(Dataset entries)
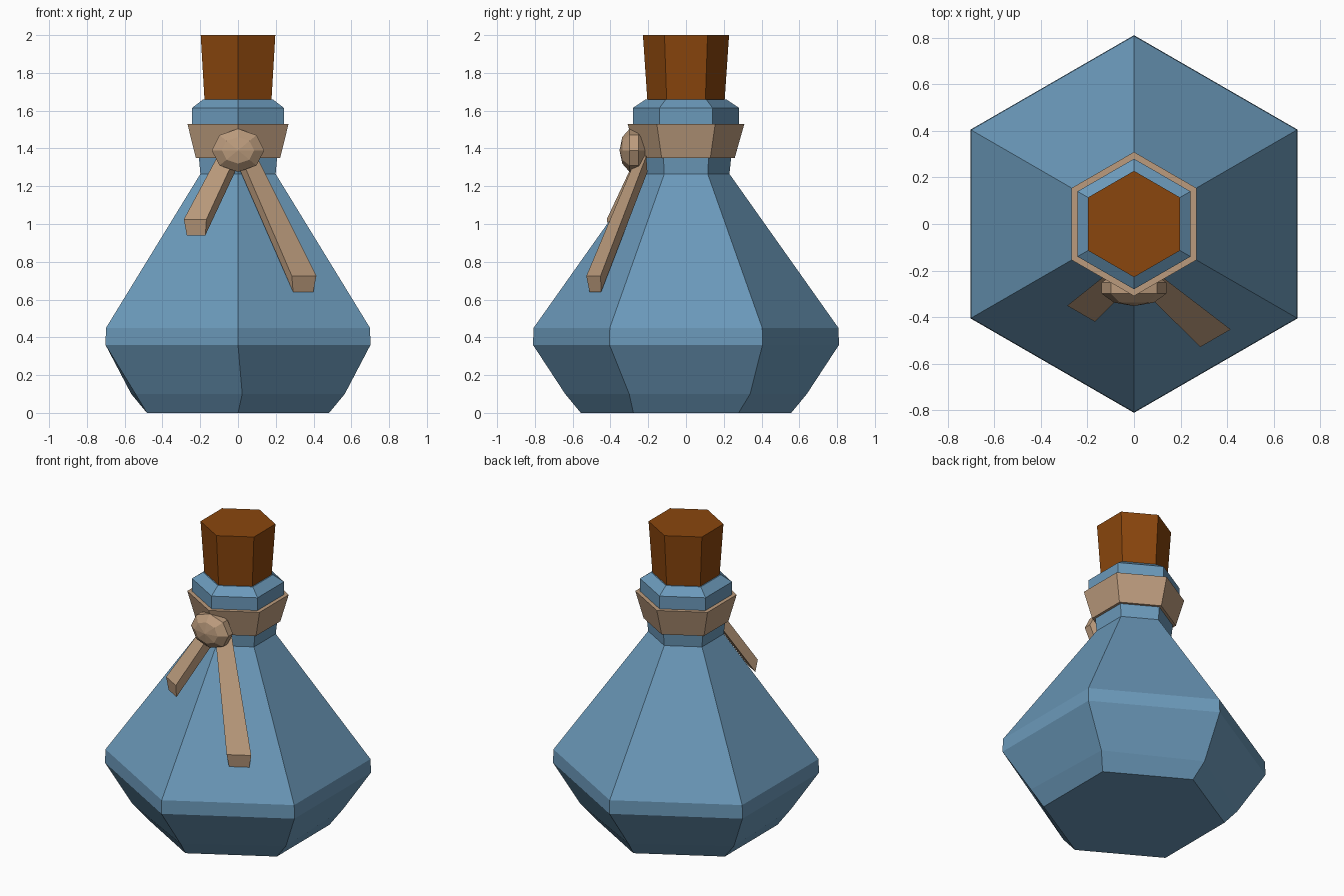
import bpy, bmesh
from math import cos, sin, radians
from mathutils import Vector

cube = bpy.data.objects.get("Cube")
if cube:
    bpy.data.objects.remove(cube, do_unlink=True)


def material(name, rgb):
    m = bpy.data.materials.new(name)
    m.use_nodes = True
    m.diffuse_color = (*rgb, 1)
    bsdf = next(n for n in m.node_tree.nodes if n.type == "BSDF_PRINCIPLED")
    bsdf.inputs["Base Color"].default_value = (*rgb, 1)
    return m


GLASS = material("blue glass", (0.147, 0.319, 0.491))
CORK = material("brown cork", (0.254, 0.061, 0.004))
CLOTH = material("tan cloth", (0.5, 0.33, 0.205))


def finish(name, bm, mat):
    bmesh.ops.recalc_face_normals(bm, faces=bm.faces)
    mesh = bpy.data.meshes.new(name)
    bm.to_mesh(mesh)
    bm.free()
    mesh.materials.append(mat)
    ob = bpy.data.objects.new(name, mesh)
    bpy.context.collection.objects.link(ob)
    return ob


def hex_lathe(name, profile, mat):
    """Six-sided turned solid from (radius, height, twist in degrees) rings."""
    bm = bmesh.new()
    rings = []
    for r, z, twist in profile:
        angles = [radians(60 * i - 90 + twist) for i in range(6)]
        rings.append([bm.verts.new((r * cos(a), r * sin(a), z)) for a in angles])
    for low, high in zip(rings, rings[1:]):
        for i in range(6):
            j = (i + 1) % 6
            bm.faces.new((low[i], low[j], high[j], high[i]))
    bm.faces.new(rings[0])
    bm.faces.new(rings[-1])
    return finish(name, bm, mat)


def strap(name, side, start, end, widths):
    """Flat ribbon along a glass facet; side is +1 for left, -1 for right."""
    bm = bmesh.new()
    across = Vector((0.866, 0.5 * side, 0))
    inward = Vector((-0.005 * side, 0.01, -0.085))
    rings = []
    for point, width in zip((start, end), widths):
        p = Vector(point)
        outer, inner = across * width / 2, across * width * 0.41
        corners = (p - outer, p + outer, p + inward + inner, p + inward - inner)
        rings.append([bm.verts.new(c) for c in corners])
    for i in range(4):
        j = (i + 1) % 4
        bm.faces.new((rings[0][i], rings[0][j], rings[1][j], rings[1][i]))
    for ring in rings:
        bm.faces.new(ring)
    return finish(name, bm, mat=CLOTH)


# Glass body, neck and rim
hex_lathe("bottle", [(0.557, 0, 0), (0.64, 0.1, 2), (0.81, 0.36, 0), (0.807, 0.45, 0),
                     (0.23, 1.265, 0), (0.24, 1.36, 0), (0.25, 1.5, 0),
                     (0.28, 1.53, 0), (0.28, 1.615, 0), (0.213, 1.66, 0)], GLASS)

# Stopper
hex_lathe("stopper", [(0.2, 1.6, 0), (0.205, 1.66, 0), (0.228, 2, 0)], CORK)

# Cloth band around the neck
hex_lathe("neck_band", [(0.258, 1.35, 0), (0.309, 1.53, 0)], CLOTH)

# Hanging ribbon ends
strap("left_strap", 1, (0.055, -0.235, 1.36), (0.35, -0.49, 0.725), (0.1, 0.15))
strap("right_strap", -1, (-0.06, -0.235, 1.36), (-0.227, -0.385, 1.025), (0.11, 0.138))

# Faceted knot
bm = bmesh.new()
bmesh.ops.create_uvsphere(bm, u_segments=8, v_segments=5, radius=1)
for v in bm.verts:
    x, y, z = v.co
    v.co = (x * 0.146, -0.275 - z * 0.077, 1.39 + y * 0.12)
finish("knot", bm, CLOTH)
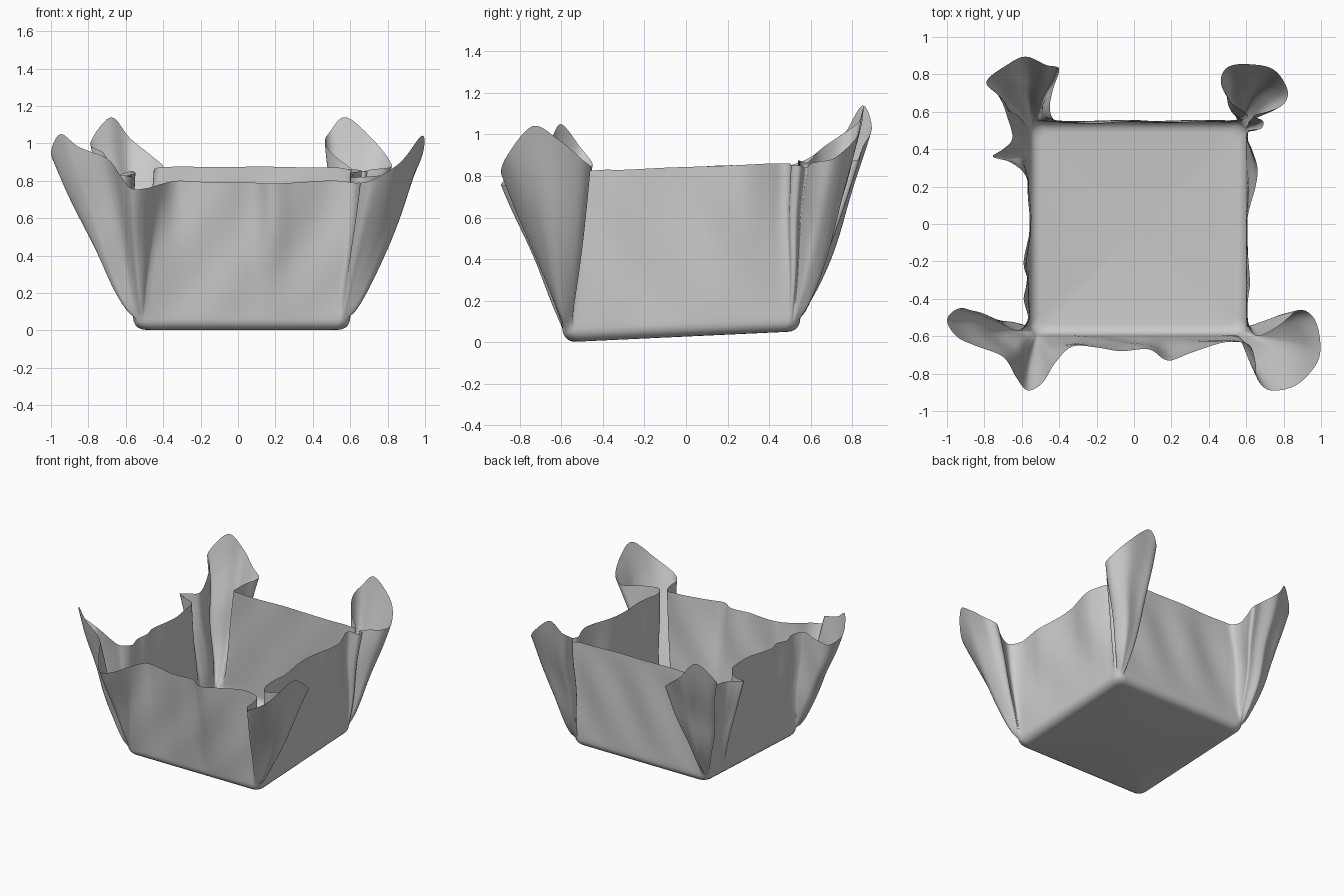
import bpy, bmesh, math
from mathutils import Vector

if "Cube" in bpy.data.objects:
    bpy.data.objects.remove(bpy.data.objects["Cube"])

X0, X1, Y0, Y1 = -0.56, 0.60, -0.595, 0.55   # footprint of the boxy base
R = 0.06                                     # rounding of base edges and corners
SUB, ROWS = 5, 26

# Rim of the cloth, counter-clockwise: four walls and four corner flaps
front = [(-.33, -.655, .80), (-.2, -.66, .795), (-.07, -.68, .79), (.08, -.67, .79),
         (.18, -.73, .785), (.3, -.69, .79), (.45, -.64, .80), (.54, -.63, .80)]
flap_front_right = [(.62, -.65, .79), (.65, -.74, .79), (.66, -.83, .79), (.73, -.89, .81),
                    (.87, -.86, .90), (.98, -.74, 1.04), (.995, -.62, .98), (.96, -.5, .88),
                    (.88, -.46, .84), (.78, -.54, .83), (.66, -.6, .82)]
right = [(.605, -.52, .82), (.61, -.4, .83), (.62, -.3, .83), (.6, -.1, .84), (.61, .05, .845),
         (.65, .2, .85), (.66, .3, .855), (.63, .4, .86), (.605, .46, .86)]
flap_back_right = [(.62, .5, .86), (.68, .51, .85), (.69, .55, .85), (.64, .58, .84),
                   (.71, .6, .86), (.8, .64, .87), (.82, .72, .89), (.74, .83, 1.0),
                   (.58, .855, 1.14), (.49, .83, 1.06), (.465, .75, 1.0), (.52, .65, .93),
                   (.61, .58, .86)]
back = [(.54, .555, .87), (.4, .55, .87), (.2, .545, .875), (0, .55, .875),
        (-.2, .54, .875), (-.36, .545, .875)]
flap_back_left = [(-.43, .56, .87), (-.45, .63, .86), (-.43, .73, .87), (-.4, .83, .88),
                  (-.47, .85, .94), (-.58, .895, 1.03), (-.68, .85, 1.14), (-.79, .76, 1.0),
                  (-.72, .68, .95), (-.68, .58, .88)]
left = [(-.65, .46, .84), (-.7, .4, .84), (-.755, .36, .84), (-.66, .33, .83), (-.58, .26, .85),
        (-.56, .15, .85), (-.55, 0, .84), (-.59, -.2, .83), (-.57, -.3, .83),
        (-.59, -.4, .82), (-.565, -.5, .82)]
flap_front_left = [(-.62, -.57, .83), (-.72, -.53, .83), (-.83, -.48, .84), (-.93, -.45, .86),
                   (-1, -.51, .94), (-.95, -.6, 1.05), (-.85, -.65, .98), (-.7, -.71, .92),
                   (-.63, -.82, .83), (-.57, -.89, .76), (-.49, -.85, .76), (-.42, -.74, .78)]


def clamp(v, a, b):
    return max(a, min(b, v))


def wall(points, axis, value):
    """Walls hang from the nearest point on one straight base edge."""
    out = []
    for p in points:
        x, y = clamp(p[0], X0 + R, X1 - R), clamp(p[1], Y0 + R, Y1 - R)
        out.append((Vector(p), Vector((value, y)) if axis == 0 else Vector((x, value))))
    return out


def flap(points, cx, cy, start):
    """Flaps gather onto one rounded base corner."""
    out = []
    for i, p in enumerate(points):
        a = math.radians(start + 90 * (i + 0.5) / len(points))
        out.append((Vector(p), Vector((cx + R * math.cos(a), cy + R * math.sin(a)))))
    return out


ring = (wall(front, 1, Y0) + flap(flap_front_right, X1 - R, Y0 + R, -90)
        + wall(right, 0, X1) + flap(flap_back_right, X1 - R, Y1 - R, 0)
        + wall(back, 1, Y1) + flap(flap_back_left, X0 + R, Y1 - R, 90)
        + wall(left, 0, X0) + flap(flap_front_left, X0 + R, Y0 + R, 180))


def catmull(a, b, c, d, t):
    return 0.5 * (2 * b + (c - a) * t + (2 * a - 5 * b + 4 * c - d) * t * t
                  + (3 * b - a - 3 * c + d) * t ** 3)


# Smooth the rim between its points
cols, n = [], len(ring)
for i in range(n):
    q = [ring[(i + k) % n] for k in (-1, 0, 1, 2)]
    for s in range(SUB):
        t = s / SUB
        cols.append((catmull(*[e[0] for e in q], t), q[1][1].lerp(q[2][1], t)))


def floor_z(y):
    return 0.002 + 0.048 * clamp((y - Y0) / (Y1 - Y0), 0, 1)


bm = bmesh.new()
rows = []
centre = Vector(((X0 + X1) / 2, (Y0 + Y1) / 2))
# Rounded lower edge
for k in range(5):
    a = math.radians(90 * k / 5)
    row = []
    for rim, base in cols:
        p = centre + (base - centre) * (1 - R * (1 - math.sin(a)) / 0.58)
        row.append(bm.verts.new((p.x, p.y, floor_z(base.y) + R * (1 - math.cos(a)))))
    rows.append(row)
# Walls and flaps rising to the rim, with faint wrinkles
for k in range(ROWS + 1):
    t = k / ROWS
    row = []
    for rim, base in cols:
        power = 1 - 0.3 * clamp((rim.z - 0.83) / 0.2, 0, 1)
        p = base.lerp(rim.xy, t ** power)
        z0 = floor_z(base.y) + R
        z = z0 + (rim.z - z0) * t
        w = 0.008 * math.sin(math.pi * t)
        row.append(bm.verts.new((p.x + w * math.sin(13 * p.y + 6 * z),
                                 p.y + w * math.sin(15 * p.x - 7 * z), z)))
    rows.append(row)
m = len(cols)
for lo, hi in zip(rows, rows[1:]):
    for i in range(m):
        j = (i + 1) % m
        bm.faces.new((lo[i], lo[j], hi[j], hi[i]))
# Flat bottom
mid = bm.verts.new((centre.x, centre.y, floor_z(centre.y)))
for i in range(m):
    bm.faces.new((mid, rows[0][(i + 1) % m], rows[0][i]))
for f in bm.faces:
    f.smooth = True

mesh = bpy.data.meshes.new("cloth_basket")
bm.to_mesh(mesh)
bm.free()
cloth = bpy.data.objects.new("cloth_basket", mesh)
bpy.context.collection.objects.link(cloth)
grey = bpy.data.materials.new("light_grey_cloth")
grey.diffuse_color = (0.6, 0.6, 0.6, 1)
grey.use_nodes = True
grey.node_tree.nodes["Principled BSDF"].inputs["Base Color"].default_value = grey.diffuse_color
mesh.materials.append(grey)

## EXERCISE AIM:
Can the lines from the start of the records through the line with "m.diffuse_color = (*rgb, 1)" be given again exactly, with the pictures left out?

## WORKED SOLUTION:
import bpy, bmesh
from math import cos, sin, radians
from mathutils import Vector

cube = bpy.data.objects.get("Cube")
if cube:
    bpy.data.objects.remove(cube, do_unlink=True)


def material(name, rgb):
    m = bpy.data.materials.new(name)
    m.use_nodes = True
    m.diffuse_color = (*rgb, 1)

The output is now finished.